The transition from summer growth to winter growth starts sometime between mid September and mid October. This transition is a perfect time for fertilizing your lawn.
When you look at a bag of fertilizer you will see 3 numbers. These number represent the Nitrogen (N), Phosphorus (P), and Potassium (K) levels in that fertilizer. Nitrogen helps promote the growth of foliage like the blades of grass. Phosphorus stimulates the root growth and potassium is important for the overall plant health.
Love to know garden give this advise on fertilizing:
“Cool fall temperatures can make many plants appear dead or dormant, but actually there is a lot going on under the ground. Now is when the roots are growing. Fertilizer that is high in phosphorus is just what you need to promote strong, healthy roots now as well as for beautiful plants in the spring. When temperatures drop to 40 degrees, plants are stimulated to produce higher concentrations of amino acids, sugars and other things that help the plant resist freezing. Fertilizing in the fall will help plants to be more winter hardy when temperatures drop.”
Different plans have different needs:
- Perennials – Give them a high phosphate fertilizer with low nitrogen content. and watch how many more flowers you get in the spring.
- Spring bulbs – Now (Sept & Oct) is the perfect time to plant those blooming spring bulbs. Apply phosphorus at the level of the roots and mix rich compost with the soil to give your spring bulbs plenty of food to carry them until spring.
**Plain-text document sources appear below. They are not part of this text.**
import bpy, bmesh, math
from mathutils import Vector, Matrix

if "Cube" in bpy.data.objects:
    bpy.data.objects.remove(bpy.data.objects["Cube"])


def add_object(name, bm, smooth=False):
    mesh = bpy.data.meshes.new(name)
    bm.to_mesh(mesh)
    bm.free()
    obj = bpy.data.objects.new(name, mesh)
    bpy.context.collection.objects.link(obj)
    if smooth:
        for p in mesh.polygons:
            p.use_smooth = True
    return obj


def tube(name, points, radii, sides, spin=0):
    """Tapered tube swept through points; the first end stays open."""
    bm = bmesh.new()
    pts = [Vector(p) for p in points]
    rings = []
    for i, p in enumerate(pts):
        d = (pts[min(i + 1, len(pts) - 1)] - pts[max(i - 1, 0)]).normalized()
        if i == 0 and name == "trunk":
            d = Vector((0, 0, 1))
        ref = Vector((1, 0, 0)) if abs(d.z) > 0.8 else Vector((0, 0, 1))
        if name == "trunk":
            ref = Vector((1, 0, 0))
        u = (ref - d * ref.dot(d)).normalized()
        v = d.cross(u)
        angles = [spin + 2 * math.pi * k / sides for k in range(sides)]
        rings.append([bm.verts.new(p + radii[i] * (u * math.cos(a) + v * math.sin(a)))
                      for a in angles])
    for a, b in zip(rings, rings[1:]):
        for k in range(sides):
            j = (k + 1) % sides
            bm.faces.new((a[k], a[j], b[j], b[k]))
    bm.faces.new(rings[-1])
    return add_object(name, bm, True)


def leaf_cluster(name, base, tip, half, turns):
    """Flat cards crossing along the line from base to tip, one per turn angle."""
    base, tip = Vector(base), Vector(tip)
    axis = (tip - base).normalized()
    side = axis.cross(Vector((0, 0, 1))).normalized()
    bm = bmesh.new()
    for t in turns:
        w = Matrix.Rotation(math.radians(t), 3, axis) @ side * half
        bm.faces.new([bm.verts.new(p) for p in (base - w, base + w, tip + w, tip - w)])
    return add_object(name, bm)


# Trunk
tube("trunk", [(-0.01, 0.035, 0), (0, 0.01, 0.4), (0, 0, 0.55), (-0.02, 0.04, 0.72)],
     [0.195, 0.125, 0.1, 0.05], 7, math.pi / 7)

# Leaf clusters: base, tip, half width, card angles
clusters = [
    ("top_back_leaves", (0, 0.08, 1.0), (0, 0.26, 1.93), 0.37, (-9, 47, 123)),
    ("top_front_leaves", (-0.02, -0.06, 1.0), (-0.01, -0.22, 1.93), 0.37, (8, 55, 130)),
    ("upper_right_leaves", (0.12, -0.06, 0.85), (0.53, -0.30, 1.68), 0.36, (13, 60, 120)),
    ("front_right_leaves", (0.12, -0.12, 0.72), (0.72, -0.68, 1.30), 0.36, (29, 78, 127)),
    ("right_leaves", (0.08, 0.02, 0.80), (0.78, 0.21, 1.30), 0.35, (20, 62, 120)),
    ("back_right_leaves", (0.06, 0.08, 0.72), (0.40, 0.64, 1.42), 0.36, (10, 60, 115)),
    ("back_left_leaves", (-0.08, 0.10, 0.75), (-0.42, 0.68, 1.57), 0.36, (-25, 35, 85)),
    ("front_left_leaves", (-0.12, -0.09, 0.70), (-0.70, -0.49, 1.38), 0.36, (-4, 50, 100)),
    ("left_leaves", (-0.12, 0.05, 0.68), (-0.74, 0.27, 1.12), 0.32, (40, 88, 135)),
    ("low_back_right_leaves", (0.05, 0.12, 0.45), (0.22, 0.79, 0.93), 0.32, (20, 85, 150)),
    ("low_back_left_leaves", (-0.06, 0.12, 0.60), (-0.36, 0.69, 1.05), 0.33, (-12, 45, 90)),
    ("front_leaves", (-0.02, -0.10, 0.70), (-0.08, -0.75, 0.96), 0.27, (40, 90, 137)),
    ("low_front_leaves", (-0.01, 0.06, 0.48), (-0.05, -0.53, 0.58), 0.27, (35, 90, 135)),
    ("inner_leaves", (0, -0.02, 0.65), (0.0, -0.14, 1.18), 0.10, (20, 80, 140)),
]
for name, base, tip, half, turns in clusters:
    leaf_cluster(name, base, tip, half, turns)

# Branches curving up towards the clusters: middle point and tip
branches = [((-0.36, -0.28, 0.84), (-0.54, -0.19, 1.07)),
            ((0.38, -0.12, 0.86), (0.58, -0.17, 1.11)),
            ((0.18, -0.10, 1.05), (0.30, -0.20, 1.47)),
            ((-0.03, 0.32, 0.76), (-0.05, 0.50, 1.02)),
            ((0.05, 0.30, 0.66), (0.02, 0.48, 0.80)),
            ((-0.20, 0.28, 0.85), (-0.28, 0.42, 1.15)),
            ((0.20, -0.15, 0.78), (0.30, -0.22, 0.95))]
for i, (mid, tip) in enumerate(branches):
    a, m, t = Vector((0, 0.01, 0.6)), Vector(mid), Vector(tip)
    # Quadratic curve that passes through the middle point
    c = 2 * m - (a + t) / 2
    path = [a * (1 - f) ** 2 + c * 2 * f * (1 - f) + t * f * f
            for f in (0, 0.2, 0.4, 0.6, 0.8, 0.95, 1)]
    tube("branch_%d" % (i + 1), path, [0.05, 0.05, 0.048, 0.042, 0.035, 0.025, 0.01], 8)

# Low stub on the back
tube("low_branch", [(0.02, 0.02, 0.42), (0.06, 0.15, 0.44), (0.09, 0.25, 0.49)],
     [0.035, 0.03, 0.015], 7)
Plant your bulbs in a hole that is roughly four times deeper than the height of the bulb and don’t forget that bulbs need to be planted tip up.
- Roses – They will appreciate it if you stop fertilizing them. Fertilize them will encourage new growth on the rose-bush that will only freeze and die when frost comes. If you love your roses, hold off til spring with their fertilizer.
- Lawns. This is the ideal for fertilizing your lawn, as well as over-seeding a sparse lawn. Taking time to add a little bit of fertilizer this fall and next spring you will be amazed with a thick, lush lawn.